18. 18. • LIFT AND DRIFTLIFT AND DRIFT. -- The terms should be. -- The terms should beexplained, in view of the frequent allusion whichexplained, in view of the frequent allusion whichwill be made to the terms hereinafter. Lift is thewill be made to the terms hereinafter. Lift is theword employed to indicate the amount which aword employed to indicate the amount which aplane surface will support while in flight. Drift isplane surface will support while in flight. Drift isthe term used to indicate the resistance which isthe term used to indicate the resistance which isoffered to a plane moving forwardly against theoffered to a plane moving forwardly against theatmosphere. the plane A is assumed to beatmosphere. the plane A is assumed to bemoving forwardly in the direction of the arrow B.moving forwardly in the direction of the arrow B.This indicates the resistance. The vertical arrowThis indicates the resistance. The vertical arrowC shows the direction of lift, which is the weightC shows the direction of lift, which is the weightheld up by the plane.held up by the plane.

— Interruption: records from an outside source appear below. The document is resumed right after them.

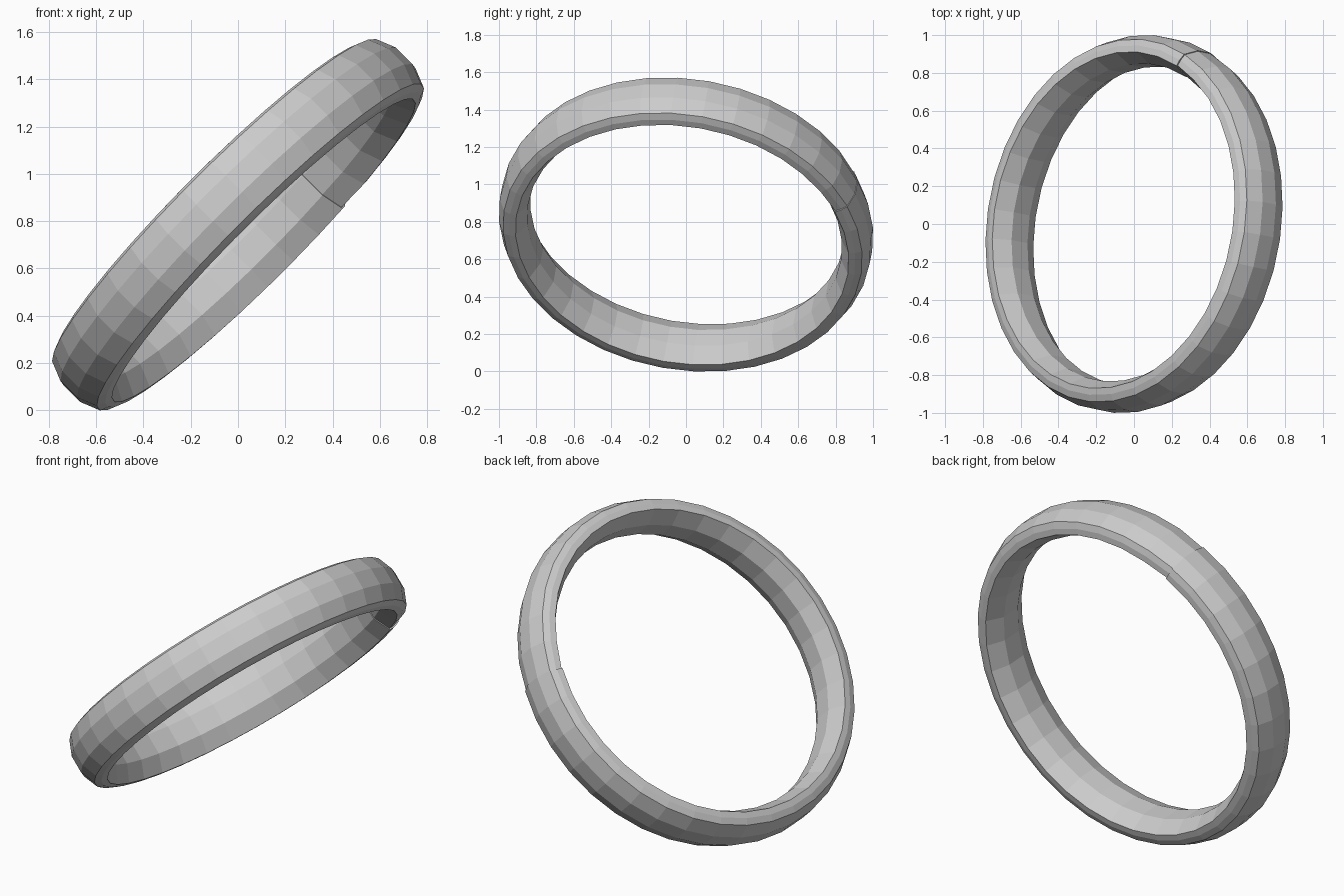
import bpy, bmesh, math
from mathutils import Vector

if "Cube" in bpy.data.objects:
    bpy.data.objects.remove(bpy.data.objects["Cube"])

SEGMENTS = 36
# Half of the cross-section (radius, height): outer crown round to the inner bore
half = [(1.004, 0.05), (0.97, 0.135), (0.935, 0.15), (0.90, 0.155), (0.85, 0.06)]
profile = half + [(r, -h) for r, h in reversed(half)]

# Tilted ring frame: axis plus two in-plane directions, starting at the seam
axis = Vector((-0.7, 0.135, 0.7)).normalized()
u = Vector((0.36, 0.88, 0.19))
u = (u - axis * u.dot(axis)).normalized()
v = axis.cross(u)
centre = Vector((0, 0, 0.79))

bm = bmesh.new()
rings = []
for i in range(SEGMENTS + 1):
    a = 2 * math.pi * i / SEGMENTS
    d = u * math.cos(a) + v * math.sin(a)
    # Last section is slightly slimmer, leaving the fine seam step
    k = 0.95 if i == SEGMENTS else 1.0
    rings.append([bm.verts.new(centre + d * (0.93 + (r - 0.93) * k) + axis * h * k)
                  for r, h in profile])

# Skin the band between neighbouring sections
n = len(profile)
for a, b in zip(rings, rings[1:]):
    for j in range(n):
        bm.faces.new((a[j], a[(j + 1) % n], b[(j + 1) % n], b[j]))
# Close both ends at the seam
bm.faces.new(rings[0])
bm.faces.new(rings[-1])
bmesh.ops.recalc_face_normals(bm, faces=bm.faces)

# Rest exactly on the floor
low = min(p.co.z for p in bm.verts)
bmesh.ops.translate(bm, verts=bm.verts, vec=(0, 0, -low))

mesh = bpy.data.meshes.new("ring_band")
bm.to_mesh(mesh)
bm.free()
bpy.context.collection.objects.link(bpy.data.objects.new("ring_band", mesh))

19. 19. •   NARROW PLATES MOST EFFECTIVENARROW PLATES MOST EFFECTIVE..-- It was learned, in the early stages of the-- It was learned, in the early stages of thedevelopment by practical experiments,development by practical experiments,that a narrow plane, fore and aft, producesthat a narrow plane, fore and aft, producesa greater lift than a wide one, so that,a greater lift than a wide one, so that,assuming the plane has 100 square feet ofassuming the plane has 100 square feet ofsustaining surface, it is far better to makesustaining surface, it is far better to makethe shape five feet by twenty than ten bythe shape five feet by twenty than ten byten.ten.
20. 20. •       However, it must be observed, that toHowever, it must be observed, that touse the narrow blade effectively, it mustuse the narrow blade effectively, it mustbe projected through the air with the longbe projected through the air with the longmargin forwardlymargin forwardly• Its sustaining power per square foot ofIts sustaining power per square foot ofsurface is much less if forced through thesurface is much less if forced through theair lengthwise.air lengthwise.
21. 21. THANK YOU !!!!THANK YOU !!!!